**What is expected**. Below are entries; output exactly the lines from the one with "mesh.name = name;" to the one with "const mesh = add(parent, name, new", both included, and nothing else.

**Data**.
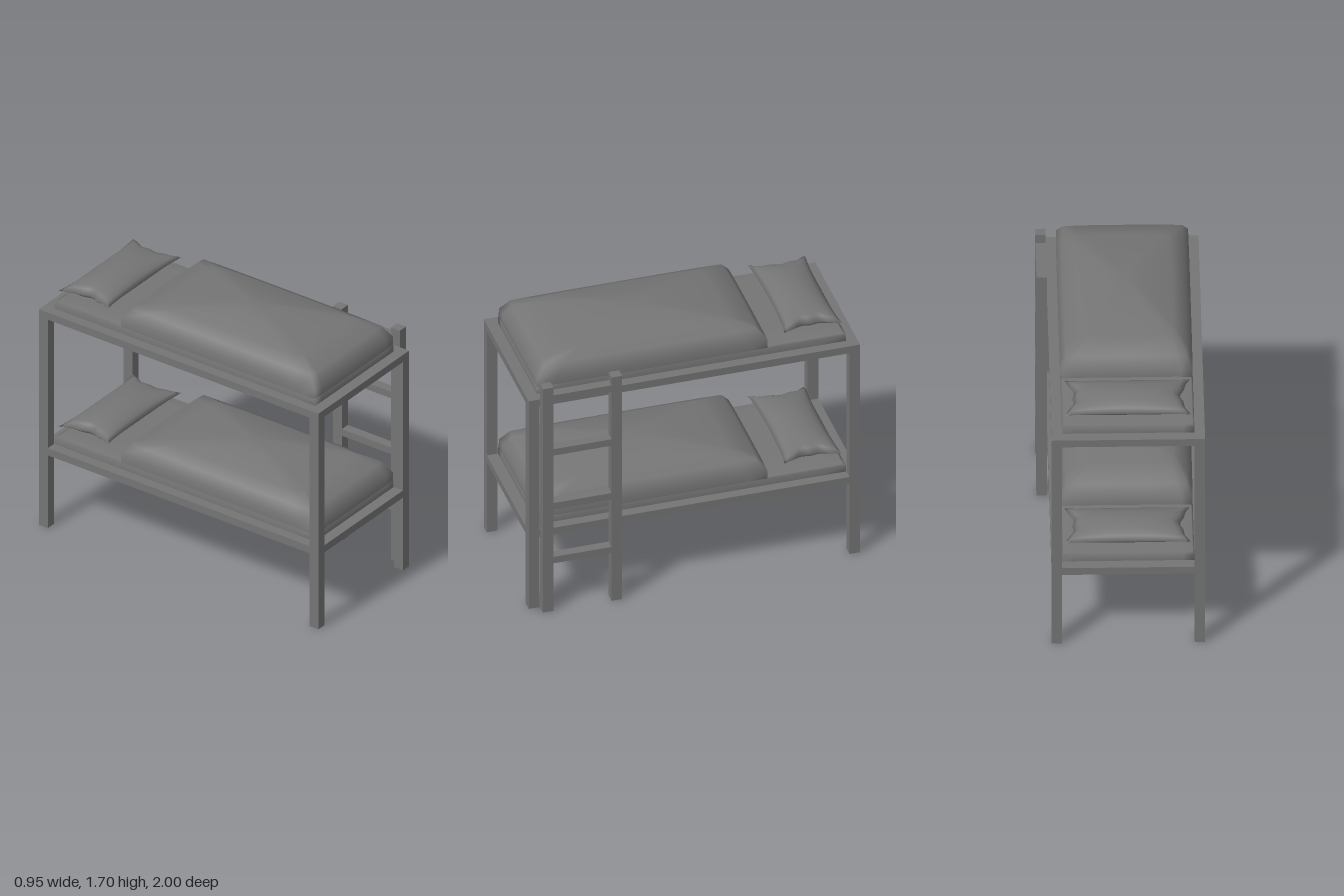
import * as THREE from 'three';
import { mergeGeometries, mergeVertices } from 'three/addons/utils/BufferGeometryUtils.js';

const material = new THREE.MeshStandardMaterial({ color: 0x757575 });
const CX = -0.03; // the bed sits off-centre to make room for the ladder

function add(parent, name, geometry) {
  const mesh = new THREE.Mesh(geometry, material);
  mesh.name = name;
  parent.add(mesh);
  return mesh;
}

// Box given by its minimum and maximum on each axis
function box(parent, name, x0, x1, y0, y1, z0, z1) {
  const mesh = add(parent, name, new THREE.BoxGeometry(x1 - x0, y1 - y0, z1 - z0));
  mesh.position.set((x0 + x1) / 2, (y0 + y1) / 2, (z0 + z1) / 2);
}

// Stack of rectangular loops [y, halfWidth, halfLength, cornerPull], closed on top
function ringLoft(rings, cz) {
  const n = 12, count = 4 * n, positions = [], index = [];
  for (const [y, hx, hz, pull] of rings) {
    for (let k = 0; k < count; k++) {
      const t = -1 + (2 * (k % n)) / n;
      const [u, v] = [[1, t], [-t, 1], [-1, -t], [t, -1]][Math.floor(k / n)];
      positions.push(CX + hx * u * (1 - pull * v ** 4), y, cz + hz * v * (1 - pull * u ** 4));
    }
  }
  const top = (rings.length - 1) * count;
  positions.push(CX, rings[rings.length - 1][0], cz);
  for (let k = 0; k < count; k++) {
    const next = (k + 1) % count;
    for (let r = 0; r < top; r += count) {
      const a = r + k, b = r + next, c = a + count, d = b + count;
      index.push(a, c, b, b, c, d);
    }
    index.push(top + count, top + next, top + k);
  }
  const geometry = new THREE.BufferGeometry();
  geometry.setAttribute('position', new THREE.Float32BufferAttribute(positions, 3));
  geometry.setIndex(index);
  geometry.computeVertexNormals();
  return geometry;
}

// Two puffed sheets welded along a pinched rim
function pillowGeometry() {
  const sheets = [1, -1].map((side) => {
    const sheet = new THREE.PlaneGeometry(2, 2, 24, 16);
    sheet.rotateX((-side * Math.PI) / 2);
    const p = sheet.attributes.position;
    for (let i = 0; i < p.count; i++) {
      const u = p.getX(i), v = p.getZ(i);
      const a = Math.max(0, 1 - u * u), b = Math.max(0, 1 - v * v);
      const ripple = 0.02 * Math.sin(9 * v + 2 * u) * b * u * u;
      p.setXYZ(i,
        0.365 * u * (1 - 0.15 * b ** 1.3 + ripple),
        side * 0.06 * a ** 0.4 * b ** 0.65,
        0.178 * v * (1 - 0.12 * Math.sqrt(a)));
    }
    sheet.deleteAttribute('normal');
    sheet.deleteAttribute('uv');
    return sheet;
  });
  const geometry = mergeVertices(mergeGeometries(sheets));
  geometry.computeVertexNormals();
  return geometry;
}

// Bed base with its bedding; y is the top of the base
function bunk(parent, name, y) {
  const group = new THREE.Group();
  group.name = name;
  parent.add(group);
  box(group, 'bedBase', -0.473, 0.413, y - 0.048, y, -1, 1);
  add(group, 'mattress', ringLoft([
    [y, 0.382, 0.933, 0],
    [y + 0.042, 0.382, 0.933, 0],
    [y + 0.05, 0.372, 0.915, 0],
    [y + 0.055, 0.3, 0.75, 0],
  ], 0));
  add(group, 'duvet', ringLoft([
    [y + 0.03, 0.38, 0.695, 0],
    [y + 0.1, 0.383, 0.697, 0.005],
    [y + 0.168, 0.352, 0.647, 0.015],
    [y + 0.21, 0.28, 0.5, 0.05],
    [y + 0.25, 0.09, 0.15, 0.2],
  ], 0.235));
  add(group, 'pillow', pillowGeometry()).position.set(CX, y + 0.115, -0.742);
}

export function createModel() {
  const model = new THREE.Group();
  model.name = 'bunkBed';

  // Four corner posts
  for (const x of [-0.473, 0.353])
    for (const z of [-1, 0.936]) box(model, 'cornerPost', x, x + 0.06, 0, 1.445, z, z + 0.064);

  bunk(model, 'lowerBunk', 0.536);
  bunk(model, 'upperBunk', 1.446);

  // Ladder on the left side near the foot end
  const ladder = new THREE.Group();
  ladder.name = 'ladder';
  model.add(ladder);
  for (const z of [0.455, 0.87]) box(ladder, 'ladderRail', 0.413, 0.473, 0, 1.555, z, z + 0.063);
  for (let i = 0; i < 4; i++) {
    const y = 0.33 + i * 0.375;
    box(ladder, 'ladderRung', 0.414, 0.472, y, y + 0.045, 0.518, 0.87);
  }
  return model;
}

**Solution below**.
  mesh.name = name;
  parent.add(mesh);
  return mesh;
}

// Box given by its minimum and maximum on each axis
function box(parent, name, x0, x1, y0, y1, z0, z1) {
  const mesh = add(parent, name, new THREE.BoxGeometry(x1 - x0, y1 - y0, z1 - z0));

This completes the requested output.